‘A gangster’s moll, a silky-voiced seductress named Violet, plots with her lover, an ex-con, to steal a suitcase full of cash from her Mafioso boyfriend.’ It’s a plot that could have powered a thousand films noirs – and arguably has driven a few – and it served nicely as the story for the first film from Andy and Larry Wachowski, with a brilliant twist: the ex-con plumber is a woman, and the plotting lovers are lesbians (Jennifer Tilly and Gina Gershon). The Wachowski brothers already had The Matrix script in their pockets, and a tentative deal at Warner Bros, but first they had to prove themselves as directors. And so they did – with style to burn.
Film noir enjoyed a mini-revival (trendily termed “neo-noir”) in the 1980s and 1990s, and while Bound doesn’t achieve the crackerjack reinvention of, say, Pulp Fiction, it nailed the key tropes of the genre – theft, murder, betrayal, femmes fatales – as brilliantly as Blood Simple, and had a lot more fun while doing so. Those distracted by the sex and violence, both of which seem tame by today’s standards, may have missed the rich seam of black humour running through the film – not least a reliably over-the-top Joe ‘Joey Pants’ Pantoliano with his hilariously literal money-laundering operation.
Hailed by the LGBT community for its realistic portrayal of lesbian relationships – hands and wetness are key leitmotifs – and justly acclaimed by even the most conservative critics as an astonishingly assured debut, Bound has aged remarkably well – thanks largely to its reliance on timeless film noir tropes – and looks stunning in HD. On the occasion of its 5th birthday, Arrow has given Bound fans one hell of a present.
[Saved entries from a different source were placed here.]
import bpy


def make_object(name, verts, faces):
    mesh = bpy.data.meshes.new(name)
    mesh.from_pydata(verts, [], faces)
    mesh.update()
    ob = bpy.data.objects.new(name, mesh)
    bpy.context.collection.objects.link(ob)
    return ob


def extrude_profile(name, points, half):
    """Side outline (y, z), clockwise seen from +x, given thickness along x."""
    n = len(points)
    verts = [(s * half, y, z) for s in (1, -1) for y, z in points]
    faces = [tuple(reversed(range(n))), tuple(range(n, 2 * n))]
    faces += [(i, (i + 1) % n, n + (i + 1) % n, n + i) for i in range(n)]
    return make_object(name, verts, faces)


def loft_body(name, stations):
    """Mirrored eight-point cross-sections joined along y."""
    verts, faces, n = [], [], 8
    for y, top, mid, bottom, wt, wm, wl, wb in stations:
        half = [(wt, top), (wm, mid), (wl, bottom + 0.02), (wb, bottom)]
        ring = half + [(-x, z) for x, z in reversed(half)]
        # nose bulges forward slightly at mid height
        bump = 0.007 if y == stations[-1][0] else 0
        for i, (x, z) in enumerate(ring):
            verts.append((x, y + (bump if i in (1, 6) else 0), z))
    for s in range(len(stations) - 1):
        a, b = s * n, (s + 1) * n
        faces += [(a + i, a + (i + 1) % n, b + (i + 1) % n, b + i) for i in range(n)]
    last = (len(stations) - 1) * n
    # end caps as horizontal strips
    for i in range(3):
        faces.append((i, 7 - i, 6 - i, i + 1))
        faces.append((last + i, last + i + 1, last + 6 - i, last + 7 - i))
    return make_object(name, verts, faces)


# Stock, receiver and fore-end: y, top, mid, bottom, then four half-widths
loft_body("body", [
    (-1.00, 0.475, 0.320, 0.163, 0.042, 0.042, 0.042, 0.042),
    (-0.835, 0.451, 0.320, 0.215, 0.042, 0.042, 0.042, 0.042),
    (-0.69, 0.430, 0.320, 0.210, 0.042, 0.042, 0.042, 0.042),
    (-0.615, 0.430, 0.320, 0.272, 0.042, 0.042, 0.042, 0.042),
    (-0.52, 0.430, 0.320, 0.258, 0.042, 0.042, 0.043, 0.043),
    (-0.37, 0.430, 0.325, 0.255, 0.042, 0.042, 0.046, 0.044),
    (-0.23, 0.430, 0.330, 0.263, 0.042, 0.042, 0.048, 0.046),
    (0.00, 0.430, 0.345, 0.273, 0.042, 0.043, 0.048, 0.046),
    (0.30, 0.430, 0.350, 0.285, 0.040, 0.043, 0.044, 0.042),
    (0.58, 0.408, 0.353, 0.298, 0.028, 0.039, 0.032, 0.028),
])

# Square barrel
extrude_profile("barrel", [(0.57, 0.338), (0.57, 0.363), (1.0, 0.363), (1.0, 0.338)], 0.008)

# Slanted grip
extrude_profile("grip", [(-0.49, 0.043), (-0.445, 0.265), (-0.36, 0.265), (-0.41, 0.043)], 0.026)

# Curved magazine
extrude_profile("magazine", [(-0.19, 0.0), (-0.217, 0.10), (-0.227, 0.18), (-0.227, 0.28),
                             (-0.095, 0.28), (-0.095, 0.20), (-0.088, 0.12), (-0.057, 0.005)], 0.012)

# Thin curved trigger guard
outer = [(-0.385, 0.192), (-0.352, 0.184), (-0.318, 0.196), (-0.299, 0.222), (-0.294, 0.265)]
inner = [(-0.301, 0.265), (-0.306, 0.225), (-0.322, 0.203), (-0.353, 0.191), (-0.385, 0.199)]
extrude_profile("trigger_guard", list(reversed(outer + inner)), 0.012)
EXTRAS The original pre-Matrix audio commentary has the Wachowskis joined by ‘Joey Pants’, editor Zach Staenberg and sex consultant/extra Susie Bright, who discuss the filmmakers’ strenuous insistence on an accurate, non-exploitative portrayal of lesbian sex, MPAA cuts, budgetary limitations and more, without ever really covering the film’s conception, gestation, or film noir influences. It’s 1996 vintage, but Arrow brings it bang up to date with a brand new 30-minute documentary, Modern Noir: The Sights and Sounds of Bound, in which Staenberg, cinematographer Bill Pope and composer Don Davis look back 18 years to the shooting, editing and scoring of the film, heaping praise on the Wachowskis for their preternatural directing skills. Also new to this edition are some delicious, freshly-shot cast interviews, with Gershon and Tilly spilling secrets (they were originally cast in each other’s roles! Linda Hamilton and Roseanna Arquette nearly played Violet!), and Pantoliano and Christopher Meloni on winning form. The impressive DVD/Blu-ray combo is rounded out by other vintage interviews and featurettes, an essay by James Oliver, new artwork by Sam Smith, trailers, TV spots and more.